Scan the entries for the word "loops", and copy every line where it appears.

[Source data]
⁂
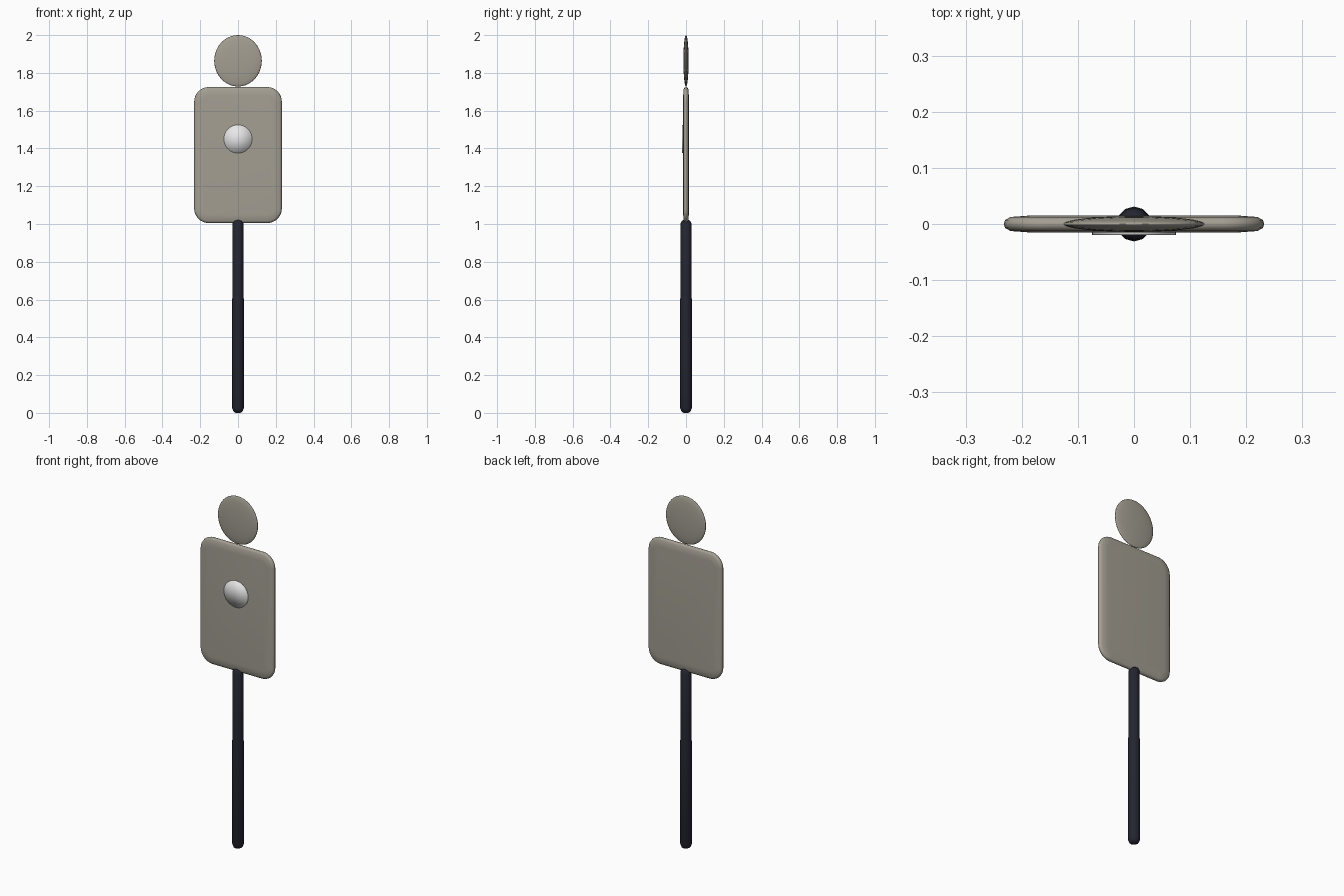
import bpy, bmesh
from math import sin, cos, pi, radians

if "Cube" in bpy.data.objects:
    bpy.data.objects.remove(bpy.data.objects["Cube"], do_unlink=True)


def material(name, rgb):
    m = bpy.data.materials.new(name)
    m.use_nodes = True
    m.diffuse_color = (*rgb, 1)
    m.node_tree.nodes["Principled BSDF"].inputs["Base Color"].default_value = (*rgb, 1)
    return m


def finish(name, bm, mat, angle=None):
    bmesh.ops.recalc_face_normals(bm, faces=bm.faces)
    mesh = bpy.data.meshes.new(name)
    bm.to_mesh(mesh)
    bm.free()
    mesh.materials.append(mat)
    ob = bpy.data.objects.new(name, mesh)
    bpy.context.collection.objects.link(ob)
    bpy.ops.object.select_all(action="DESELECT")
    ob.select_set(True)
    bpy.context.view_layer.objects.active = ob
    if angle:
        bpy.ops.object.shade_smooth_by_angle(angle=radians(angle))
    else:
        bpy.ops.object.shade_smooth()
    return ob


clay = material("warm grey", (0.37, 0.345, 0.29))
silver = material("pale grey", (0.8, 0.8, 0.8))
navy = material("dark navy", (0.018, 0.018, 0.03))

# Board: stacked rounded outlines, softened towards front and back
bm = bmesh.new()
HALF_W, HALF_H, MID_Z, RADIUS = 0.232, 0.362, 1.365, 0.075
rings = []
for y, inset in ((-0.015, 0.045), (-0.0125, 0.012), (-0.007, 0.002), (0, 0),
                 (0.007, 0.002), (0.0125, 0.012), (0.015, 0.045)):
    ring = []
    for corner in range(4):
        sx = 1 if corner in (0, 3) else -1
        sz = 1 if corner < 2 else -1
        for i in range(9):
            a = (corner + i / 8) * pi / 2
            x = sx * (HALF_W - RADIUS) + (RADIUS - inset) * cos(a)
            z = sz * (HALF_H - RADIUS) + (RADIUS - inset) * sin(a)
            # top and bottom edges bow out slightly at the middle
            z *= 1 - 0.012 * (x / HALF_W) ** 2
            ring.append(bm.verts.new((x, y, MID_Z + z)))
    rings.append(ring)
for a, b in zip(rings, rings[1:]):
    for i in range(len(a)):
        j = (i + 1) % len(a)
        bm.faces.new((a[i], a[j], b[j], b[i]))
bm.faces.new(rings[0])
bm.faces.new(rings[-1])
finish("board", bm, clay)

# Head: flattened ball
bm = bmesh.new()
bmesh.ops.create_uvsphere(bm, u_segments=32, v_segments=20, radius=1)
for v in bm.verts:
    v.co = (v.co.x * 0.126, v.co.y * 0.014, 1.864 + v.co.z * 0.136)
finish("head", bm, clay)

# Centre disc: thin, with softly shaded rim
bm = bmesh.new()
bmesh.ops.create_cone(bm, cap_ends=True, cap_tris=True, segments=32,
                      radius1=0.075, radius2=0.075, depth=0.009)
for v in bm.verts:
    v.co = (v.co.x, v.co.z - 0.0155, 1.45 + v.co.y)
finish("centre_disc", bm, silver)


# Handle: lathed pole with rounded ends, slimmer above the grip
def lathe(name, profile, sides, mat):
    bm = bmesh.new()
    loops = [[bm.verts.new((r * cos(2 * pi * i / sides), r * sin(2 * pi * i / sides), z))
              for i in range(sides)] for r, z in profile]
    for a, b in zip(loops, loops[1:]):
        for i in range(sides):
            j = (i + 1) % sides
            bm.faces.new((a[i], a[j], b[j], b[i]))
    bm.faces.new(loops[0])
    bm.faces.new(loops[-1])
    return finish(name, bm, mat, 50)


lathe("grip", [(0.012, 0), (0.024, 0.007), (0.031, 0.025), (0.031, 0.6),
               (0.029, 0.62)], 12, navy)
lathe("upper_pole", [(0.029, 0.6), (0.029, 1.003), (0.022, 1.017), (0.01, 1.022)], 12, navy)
⁂
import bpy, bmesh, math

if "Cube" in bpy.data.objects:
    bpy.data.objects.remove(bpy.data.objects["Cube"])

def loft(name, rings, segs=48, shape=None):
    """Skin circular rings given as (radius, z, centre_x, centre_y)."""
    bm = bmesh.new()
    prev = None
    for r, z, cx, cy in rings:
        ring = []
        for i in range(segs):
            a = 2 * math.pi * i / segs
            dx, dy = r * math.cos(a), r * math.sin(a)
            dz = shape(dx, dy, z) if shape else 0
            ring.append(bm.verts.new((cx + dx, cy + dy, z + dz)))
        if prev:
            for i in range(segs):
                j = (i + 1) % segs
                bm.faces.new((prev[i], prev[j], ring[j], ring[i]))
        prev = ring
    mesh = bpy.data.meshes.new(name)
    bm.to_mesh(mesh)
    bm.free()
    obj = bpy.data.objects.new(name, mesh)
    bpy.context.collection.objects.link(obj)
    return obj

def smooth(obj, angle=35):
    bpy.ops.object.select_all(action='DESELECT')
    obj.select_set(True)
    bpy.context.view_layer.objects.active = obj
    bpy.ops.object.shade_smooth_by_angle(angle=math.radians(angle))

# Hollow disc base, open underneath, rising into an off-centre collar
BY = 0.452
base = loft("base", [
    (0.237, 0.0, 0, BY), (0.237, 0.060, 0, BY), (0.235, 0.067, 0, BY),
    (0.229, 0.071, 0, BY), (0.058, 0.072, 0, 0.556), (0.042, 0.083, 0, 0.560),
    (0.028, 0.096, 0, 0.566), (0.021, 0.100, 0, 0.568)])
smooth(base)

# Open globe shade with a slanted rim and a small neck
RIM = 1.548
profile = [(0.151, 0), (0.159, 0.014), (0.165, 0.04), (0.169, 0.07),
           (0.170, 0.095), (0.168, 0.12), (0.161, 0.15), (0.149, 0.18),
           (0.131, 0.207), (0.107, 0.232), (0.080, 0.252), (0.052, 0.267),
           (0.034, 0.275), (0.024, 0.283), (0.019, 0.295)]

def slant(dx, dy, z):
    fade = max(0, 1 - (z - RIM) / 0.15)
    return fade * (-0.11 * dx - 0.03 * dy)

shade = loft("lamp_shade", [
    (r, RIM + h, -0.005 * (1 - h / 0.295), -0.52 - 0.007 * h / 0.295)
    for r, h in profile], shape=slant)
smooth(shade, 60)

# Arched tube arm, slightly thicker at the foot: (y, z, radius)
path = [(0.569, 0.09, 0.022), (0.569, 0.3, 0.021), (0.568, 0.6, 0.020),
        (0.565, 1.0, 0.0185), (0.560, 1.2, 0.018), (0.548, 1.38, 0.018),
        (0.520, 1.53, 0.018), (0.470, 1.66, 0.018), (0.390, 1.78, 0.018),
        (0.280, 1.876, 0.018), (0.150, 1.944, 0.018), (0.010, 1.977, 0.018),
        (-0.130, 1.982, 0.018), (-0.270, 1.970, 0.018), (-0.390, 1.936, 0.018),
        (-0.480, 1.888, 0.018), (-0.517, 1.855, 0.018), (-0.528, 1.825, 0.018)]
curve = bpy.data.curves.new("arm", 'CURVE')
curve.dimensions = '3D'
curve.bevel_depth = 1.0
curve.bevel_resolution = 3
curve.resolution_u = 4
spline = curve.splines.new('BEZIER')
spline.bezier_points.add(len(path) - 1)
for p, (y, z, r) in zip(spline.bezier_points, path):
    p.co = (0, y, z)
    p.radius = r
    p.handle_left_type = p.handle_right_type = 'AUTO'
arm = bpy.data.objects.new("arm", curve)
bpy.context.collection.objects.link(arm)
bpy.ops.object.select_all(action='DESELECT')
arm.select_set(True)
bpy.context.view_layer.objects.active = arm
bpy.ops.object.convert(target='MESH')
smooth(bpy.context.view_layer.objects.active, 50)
⁂
(Completed task):
    loops = [[bm.verts.new((r * cos(2 * pi * i / sides), r * sin(2 * pi * i / sides), z))
    for a, b in zip(loops, loops[1:]):
    bm.faces.new(loops[0])
    bm.faces.new(loops[-1])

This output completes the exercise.